Today's Features

  • Teachers at Evergreen Middle School have put a creative spin on the new school year.
    On Monday, they decorated cars and drove them parade-style to Evergreen’s elementary schools and Evergreen High School to start the new school year on a high note. School starts on Aug. 17.

  • An Evergreen family learned two valuable lessons when they hosted a lemonade stand on a recent warm summer morning: While Evergreen residents like lemonade, Jeffco sheriff’s deputies like it even more.

  • Robert Marlin — a man called a "living legend among the emergency medical services community" in Clear Creek County — died on Saturday, Aug. 1.

    He was 63.

  • “A rainfall of ducks! So beautiful,” exclaimed Evergreen resident Judith Hill on Saturday afternoon.

    Hill was in a crowd gathered at the base of the Evergreen Lake dam watching about 4,000 plastic ducks cascade in massive splendor into the water. The dramatic release of the little yellow fellows from the top of the dam marked the start of the sixth annual Dam Ducky Derby sponsored by the Evergreen Downtown Business Association.

  • Sounds of sweet jazz and boisterous blues livened up Evergreen this past weekend.

    A variety of musical groups played at the 14th annual Evergreen Jazz Festival for audiences who listened with delight and danced to swing tunes.

    “I think it’s the best collection of jazz musicians that we’ve ever danced to in one place,” said Todd Addleson of Genesee, who came to the festival with his wife, Dawn Addleson.

  • The genteel game of croquet was the highlight of the evening on Saturday at the second annual Victorian lawn party at the Humphrey History Park and Museum.

    Participants — some dressed in white, reminiscent of lawn parties of old — played rounds of croquet in a friendly tournament to determine a champion.
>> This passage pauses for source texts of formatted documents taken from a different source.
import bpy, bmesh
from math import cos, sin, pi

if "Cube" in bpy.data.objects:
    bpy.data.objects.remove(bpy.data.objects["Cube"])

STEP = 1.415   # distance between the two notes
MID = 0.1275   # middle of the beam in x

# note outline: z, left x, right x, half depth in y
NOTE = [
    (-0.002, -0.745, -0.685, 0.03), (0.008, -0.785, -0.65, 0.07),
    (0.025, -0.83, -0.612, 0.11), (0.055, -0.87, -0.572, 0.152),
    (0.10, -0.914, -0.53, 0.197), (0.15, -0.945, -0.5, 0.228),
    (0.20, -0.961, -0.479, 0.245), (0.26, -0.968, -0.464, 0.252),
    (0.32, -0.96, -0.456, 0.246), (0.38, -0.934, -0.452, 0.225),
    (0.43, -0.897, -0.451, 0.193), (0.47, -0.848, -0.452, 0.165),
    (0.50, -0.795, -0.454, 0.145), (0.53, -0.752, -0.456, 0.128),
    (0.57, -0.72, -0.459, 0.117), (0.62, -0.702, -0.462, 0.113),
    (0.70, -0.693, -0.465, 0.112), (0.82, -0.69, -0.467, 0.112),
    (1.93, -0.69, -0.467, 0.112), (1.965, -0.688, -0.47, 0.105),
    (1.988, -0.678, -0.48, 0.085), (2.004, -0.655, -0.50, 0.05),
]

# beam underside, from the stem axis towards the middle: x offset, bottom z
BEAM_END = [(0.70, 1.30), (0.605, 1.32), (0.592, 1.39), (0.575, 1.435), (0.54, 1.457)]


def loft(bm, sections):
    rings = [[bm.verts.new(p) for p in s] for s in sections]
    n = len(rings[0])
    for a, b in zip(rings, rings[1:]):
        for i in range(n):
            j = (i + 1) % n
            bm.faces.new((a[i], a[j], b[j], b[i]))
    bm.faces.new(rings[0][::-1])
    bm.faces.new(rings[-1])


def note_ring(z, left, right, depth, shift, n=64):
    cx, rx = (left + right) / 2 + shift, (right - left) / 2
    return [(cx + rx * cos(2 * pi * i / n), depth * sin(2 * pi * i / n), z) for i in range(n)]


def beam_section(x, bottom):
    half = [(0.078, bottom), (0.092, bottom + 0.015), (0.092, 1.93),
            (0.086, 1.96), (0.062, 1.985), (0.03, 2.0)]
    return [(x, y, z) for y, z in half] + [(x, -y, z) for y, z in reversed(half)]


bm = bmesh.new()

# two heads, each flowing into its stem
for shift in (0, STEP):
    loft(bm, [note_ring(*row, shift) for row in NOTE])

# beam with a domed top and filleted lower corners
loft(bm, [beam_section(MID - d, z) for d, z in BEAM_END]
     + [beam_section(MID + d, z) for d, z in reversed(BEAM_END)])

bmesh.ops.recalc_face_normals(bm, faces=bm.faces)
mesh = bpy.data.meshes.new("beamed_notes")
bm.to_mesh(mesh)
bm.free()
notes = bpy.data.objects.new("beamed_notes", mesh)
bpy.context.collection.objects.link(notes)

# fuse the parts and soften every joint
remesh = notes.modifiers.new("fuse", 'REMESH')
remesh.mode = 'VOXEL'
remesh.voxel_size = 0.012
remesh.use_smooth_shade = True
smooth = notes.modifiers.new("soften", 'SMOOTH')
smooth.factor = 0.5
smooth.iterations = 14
The players were supportive and helped each other out in the game, which can be cutthroat.

  • The high school cast at StageDoor Theatre in Conifer has been working overtime — much longer than 9 to 5 — to prepare for the opening of the musical “9 to 5,” which became famous in the 1980s thanks to the 1979 film and the music of Dolly Parton. Times have changed since the film, but anyone who follows the news knows that office politics and the role of women at work are still as fiercely debated in 2015 as they were in 1979.

  • The historic Bergen Park Church building will be the new home of the Center for the Arts Evergreen — after an extended search, the arts group's capital campaign committee purchased the property on Friday for $500,000.
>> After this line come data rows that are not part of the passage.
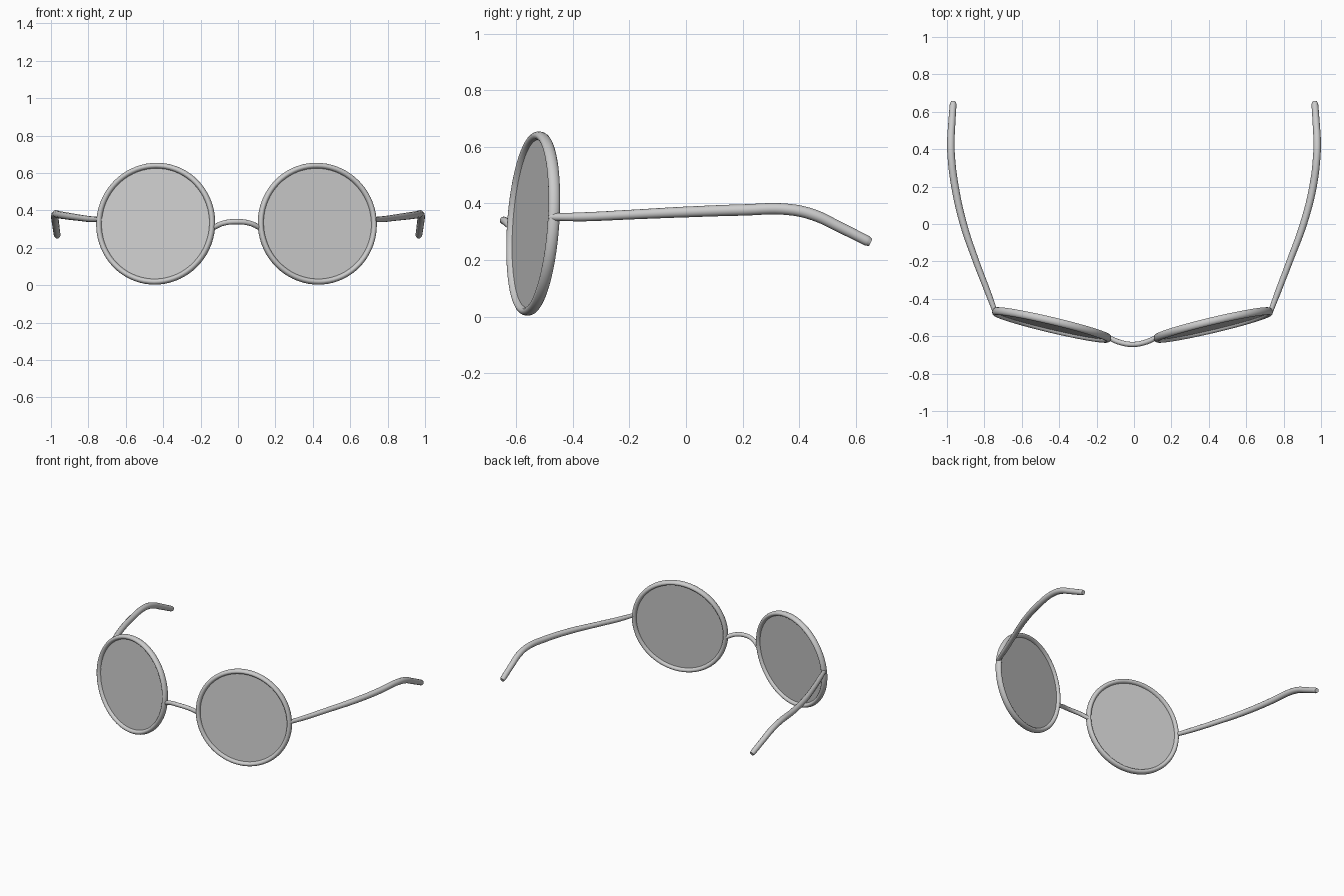
import bpy
from math import radians
from mathutils import Matrix

if "Cube" in bpy.data.objects:
    bpy.data.objects.remove(bpy.data.objects["Cube"])

SHIFT = -0.008  # front assembly sits very slightly off centre


def tube(name, points):
    """Smooth round tube through (x, y, z, radius) points, turned into a mesh."""
    cu = bpy.data.curves.new(name, 'CURVE')
    cu.dimensions = '3D'
    cu.bevel_depth = 1.0
    cu.bevel_resolution = 4
    cu.resolution_u = 8
    cu.use_fill_caps = True
    sp = cu.splines.new('BEZIER')
    sp.bezier_points.add(len(points) - 1)
    for bp, (x, y, z, r) in zip(sp.bezier_points, points):
        bp.co = (x, y, z)
        bp.radius = r
        bp.handle_left_type = bp.handle_right_type = 'AUTO'
    ob = bpy.data.objects.new(name, cu)
    bpy.context.collection.objects.link(ob)
    bpy.ops.object.select_all(action='DESELECT')
    ob.select_set(True)
    bpy.context.view_layer.objects.active = ob
    bpy.ops.object.convert(target='MESH')
    bpy.ops.object.shade_smooth_by_angle(angle=radians(50))
    return bpy.context.object


def place(name, matrix):
    """Bake a transform into the active primitive and shade it."""
    ob = bpy.context.object
    ob.name = name
    ob.data.transform(matrix)
    bpy.ops.object.shade_smooth_by_angle(angle=radians(50))


for side, s in (("right", 1), ("left", -1)):
    # wrapped and slightly tilted plane of the rim
    frame = (Matrix.Translation((s * 0.432 + SHIFT, -0.54, 0.329))
             @ Matrix.Rotation(radians(13.3 * s), 4, 'Z')
             @ Matrix.Rotation(radians(86), 4, 'X'))

    # rim: torus deeper than it is wide
    bpy.ops.mesh.primitive_torus_add(major_radius=0.311, minor_radius=0.0155,
                                     major_segments=72, minor_segments=14)
    place(side + "_rim", frame @ Matrix.Diagonal((1, 1, 1.35, 1)))

    # lens: thin disc seated in the rim
    bpy.ops.mesh.primitive_cylinder_add(vertices=72, radius=0.308, depth=0.008)
    place(side + "_lens", frame)

    # temple arm with drooping ear tip
    o = SHIFT if s < 0 else -0.004
    tube(side + "_temple", [
        (s * 0.730 + o, -0.480, 0.352, 0.013),
        (s * 0.775 + o, -0.360, 0.353, 0.016),
        (s * 0.840 + o, -0.190, 0.361, 0.017),
        (s * 0.908 + o * 0.5, 0.000, 0.370, 0.019),
        (s * 0.957, 0.200, 0.377, 0.020),
        (s * 0.977, 0.360, 0.379, 0.020),
        (s * 0.979, 0.450, 0.360, 0.020),
        (s * 0.974, 0.540, 0.318, 0.019),
        (s * 0.967, 0.640, 0.268, 0.018),
        (s * 0.966, 0.652, 0.262, 0.014)])

# nose bridge arching up and forward
tube("bridge", [
    (-0.125 + SHIFT, -0.608, 0.308, 0.014),
    (-0.070 + SHIFT, -0.632, 0.332, 0.014),
    (SHIFT, -0.644, 0.340, 0.014),
    (0.070 + SHIFT, -0.632, 0.332, 0.014),
    (0.125 + SHIFT, -0.608, 0.308, 0.014)])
    “We’re very excited about this space,” said Steve Sumner, CAE's executive director.

    The new location has four times the space of the Miller House, where CAE has been operating for the past 10 years, Sumner said. And its location is ideal, he added.

  • Four arts organizations in Evergreen have received grants from Colorado Creates, a program of Colorado Creative Industries.

    The Evergreen Players are planning to use their $6,500 grant for an educational project called E.P. Studio One, said John Davis, a board member of the organization.

    “It’s theater arts: acting, improv, set design,” Davis said of the initiative. “We’ve been working on this for a long time.”

  • A premiere exhibit at the Center for the Arts Evergreen showcases the creative talents of four area high school teachers.

    Steve Sumner, CAE director, is excited about this first-time opportunity to display the exemplary work of teachers who find time to be artists in addition to their responsibilities as art instructors.

    “They’re really worthy,” he said.